Have you ever been about to ride a horse, jump in a kayak or play hockey and someone sticks a clipboard in front of you at the last minute, asking you to sign a waiver?
I have had the question many times - "Are these Waivers legit? Do they work?"
They can be if you are doing them right.
If there is a particular risk in your business that you want the client or customer to be responsible for AND NOT THE BUSINESS, you can shift this responsibility in a waiver.
One party - your customer - wants to participate in a risky activity (skiing, trampoline, zip line, etc.). and the other party - your business wants to protect itself from liabilities relating to this activity.
In exchange, the customer signs a waiver and release regarding liability claims in order to participate.

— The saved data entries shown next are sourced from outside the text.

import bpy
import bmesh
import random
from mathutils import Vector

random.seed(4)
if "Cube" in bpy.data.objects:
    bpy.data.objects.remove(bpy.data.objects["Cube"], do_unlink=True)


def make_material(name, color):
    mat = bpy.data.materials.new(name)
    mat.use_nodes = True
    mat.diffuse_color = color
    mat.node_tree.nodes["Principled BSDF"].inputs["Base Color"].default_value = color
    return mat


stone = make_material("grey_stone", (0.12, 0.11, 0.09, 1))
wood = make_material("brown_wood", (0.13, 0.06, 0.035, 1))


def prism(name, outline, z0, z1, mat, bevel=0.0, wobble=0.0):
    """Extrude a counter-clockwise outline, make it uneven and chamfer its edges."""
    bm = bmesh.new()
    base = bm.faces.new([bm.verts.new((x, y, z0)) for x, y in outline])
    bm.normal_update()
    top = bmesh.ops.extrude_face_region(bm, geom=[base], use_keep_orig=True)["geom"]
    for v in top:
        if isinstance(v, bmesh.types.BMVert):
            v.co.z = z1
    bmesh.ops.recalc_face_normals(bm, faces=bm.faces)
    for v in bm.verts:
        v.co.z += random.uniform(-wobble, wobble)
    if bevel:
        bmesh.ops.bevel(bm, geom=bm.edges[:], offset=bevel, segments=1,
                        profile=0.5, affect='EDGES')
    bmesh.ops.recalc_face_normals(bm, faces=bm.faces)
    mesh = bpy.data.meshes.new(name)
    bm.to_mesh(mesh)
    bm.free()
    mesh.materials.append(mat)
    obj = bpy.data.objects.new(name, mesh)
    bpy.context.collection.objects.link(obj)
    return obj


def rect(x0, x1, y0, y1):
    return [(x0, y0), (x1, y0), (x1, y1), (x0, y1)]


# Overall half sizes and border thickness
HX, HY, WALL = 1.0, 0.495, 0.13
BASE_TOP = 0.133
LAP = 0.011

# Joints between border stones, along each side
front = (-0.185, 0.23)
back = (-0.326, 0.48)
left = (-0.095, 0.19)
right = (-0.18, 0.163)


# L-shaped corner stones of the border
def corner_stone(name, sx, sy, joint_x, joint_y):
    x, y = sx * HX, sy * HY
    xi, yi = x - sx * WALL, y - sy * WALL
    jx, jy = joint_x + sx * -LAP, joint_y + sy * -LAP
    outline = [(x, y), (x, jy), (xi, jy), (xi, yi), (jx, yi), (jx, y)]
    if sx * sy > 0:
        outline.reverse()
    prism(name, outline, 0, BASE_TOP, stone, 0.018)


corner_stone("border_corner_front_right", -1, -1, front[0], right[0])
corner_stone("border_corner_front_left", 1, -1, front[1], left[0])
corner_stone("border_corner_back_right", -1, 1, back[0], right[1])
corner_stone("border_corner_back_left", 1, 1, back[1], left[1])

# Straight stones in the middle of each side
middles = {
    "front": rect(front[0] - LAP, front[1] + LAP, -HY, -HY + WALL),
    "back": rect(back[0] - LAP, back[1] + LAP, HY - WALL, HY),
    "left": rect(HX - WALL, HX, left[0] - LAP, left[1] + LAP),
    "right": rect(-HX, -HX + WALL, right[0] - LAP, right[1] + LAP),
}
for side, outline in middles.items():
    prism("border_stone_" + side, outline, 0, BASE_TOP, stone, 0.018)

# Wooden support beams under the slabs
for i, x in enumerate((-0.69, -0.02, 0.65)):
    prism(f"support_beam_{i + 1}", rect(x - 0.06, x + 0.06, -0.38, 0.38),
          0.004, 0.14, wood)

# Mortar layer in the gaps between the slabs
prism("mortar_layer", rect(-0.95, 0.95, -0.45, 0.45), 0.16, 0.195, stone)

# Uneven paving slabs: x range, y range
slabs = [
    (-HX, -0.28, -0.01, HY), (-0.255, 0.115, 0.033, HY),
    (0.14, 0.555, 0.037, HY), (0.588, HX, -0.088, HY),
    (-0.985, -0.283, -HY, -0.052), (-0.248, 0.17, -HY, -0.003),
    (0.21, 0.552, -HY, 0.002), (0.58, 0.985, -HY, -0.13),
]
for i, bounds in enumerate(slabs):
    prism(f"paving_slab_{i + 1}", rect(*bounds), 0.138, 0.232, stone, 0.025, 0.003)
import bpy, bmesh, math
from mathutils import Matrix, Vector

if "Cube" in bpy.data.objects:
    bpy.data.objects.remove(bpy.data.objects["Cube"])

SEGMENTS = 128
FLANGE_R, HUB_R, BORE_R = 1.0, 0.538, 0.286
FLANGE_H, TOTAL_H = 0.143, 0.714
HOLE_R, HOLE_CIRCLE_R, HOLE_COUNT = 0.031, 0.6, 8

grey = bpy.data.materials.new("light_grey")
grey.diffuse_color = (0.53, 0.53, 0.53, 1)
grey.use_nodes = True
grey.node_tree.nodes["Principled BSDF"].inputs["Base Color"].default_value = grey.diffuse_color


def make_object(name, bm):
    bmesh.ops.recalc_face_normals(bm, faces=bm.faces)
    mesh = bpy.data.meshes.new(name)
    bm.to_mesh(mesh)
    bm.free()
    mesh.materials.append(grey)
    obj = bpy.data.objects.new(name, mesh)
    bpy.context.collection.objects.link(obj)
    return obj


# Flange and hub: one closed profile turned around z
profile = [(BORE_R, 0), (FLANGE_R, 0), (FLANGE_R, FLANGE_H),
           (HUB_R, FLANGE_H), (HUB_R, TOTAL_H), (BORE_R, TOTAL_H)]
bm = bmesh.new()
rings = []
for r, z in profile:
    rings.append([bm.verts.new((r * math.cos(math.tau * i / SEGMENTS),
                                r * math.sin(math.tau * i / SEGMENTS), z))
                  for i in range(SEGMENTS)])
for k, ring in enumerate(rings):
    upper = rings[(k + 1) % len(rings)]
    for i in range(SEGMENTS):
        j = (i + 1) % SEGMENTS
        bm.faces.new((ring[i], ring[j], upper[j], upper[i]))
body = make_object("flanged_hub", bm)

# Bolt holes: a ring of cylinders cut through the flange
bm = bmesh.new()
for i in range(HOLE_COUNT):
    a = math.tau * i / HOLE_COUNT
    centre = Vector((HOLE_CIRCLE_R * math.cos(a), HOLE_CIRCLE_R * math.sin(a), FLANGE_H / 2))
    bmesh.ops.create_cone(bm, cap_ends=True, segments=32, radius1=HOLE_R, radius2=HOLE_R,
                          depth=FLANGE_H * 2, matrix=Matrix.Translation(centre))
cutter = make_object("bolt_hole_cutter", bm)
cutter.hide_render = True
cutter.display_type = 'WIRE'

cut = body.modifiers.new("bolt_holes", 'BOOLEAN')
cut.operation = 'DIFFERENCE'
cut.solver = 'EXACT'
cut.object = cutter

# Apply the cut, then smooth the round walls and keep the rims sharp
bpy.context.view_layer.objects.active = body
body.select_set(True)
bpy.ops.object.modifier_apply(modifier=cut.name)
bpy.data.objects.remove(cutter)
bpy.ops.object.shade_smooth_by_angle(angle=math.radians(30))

If they do not wish to sign, they can not participate.
This could be in a volunteer or business activity - it may be the main activity of your business (ski hill, trampoline park, kayak tours, yoga class) or it could be a special event or fundraiser (pie eating contest, 5 km run etc.)
The waiver needs to be an enforceable contract so that the customer will be held to the promises that they make in the waiver.
In order for the waiver to be ENFORCEABLE, there are three key things you have to follow:
Identify risky activities in your business - either regular or special events, that may require a waiver.
Have a process for the participant to review and sign the waiver so that you meet the requirements to have it legally enforceable.
Use other methods as well as the waiver - contracts, signs, tickets - to remind of the risks and that the business is not responsible for injuries.
Store and file signed waivers in a safe place so that you could retrieve them if necessary.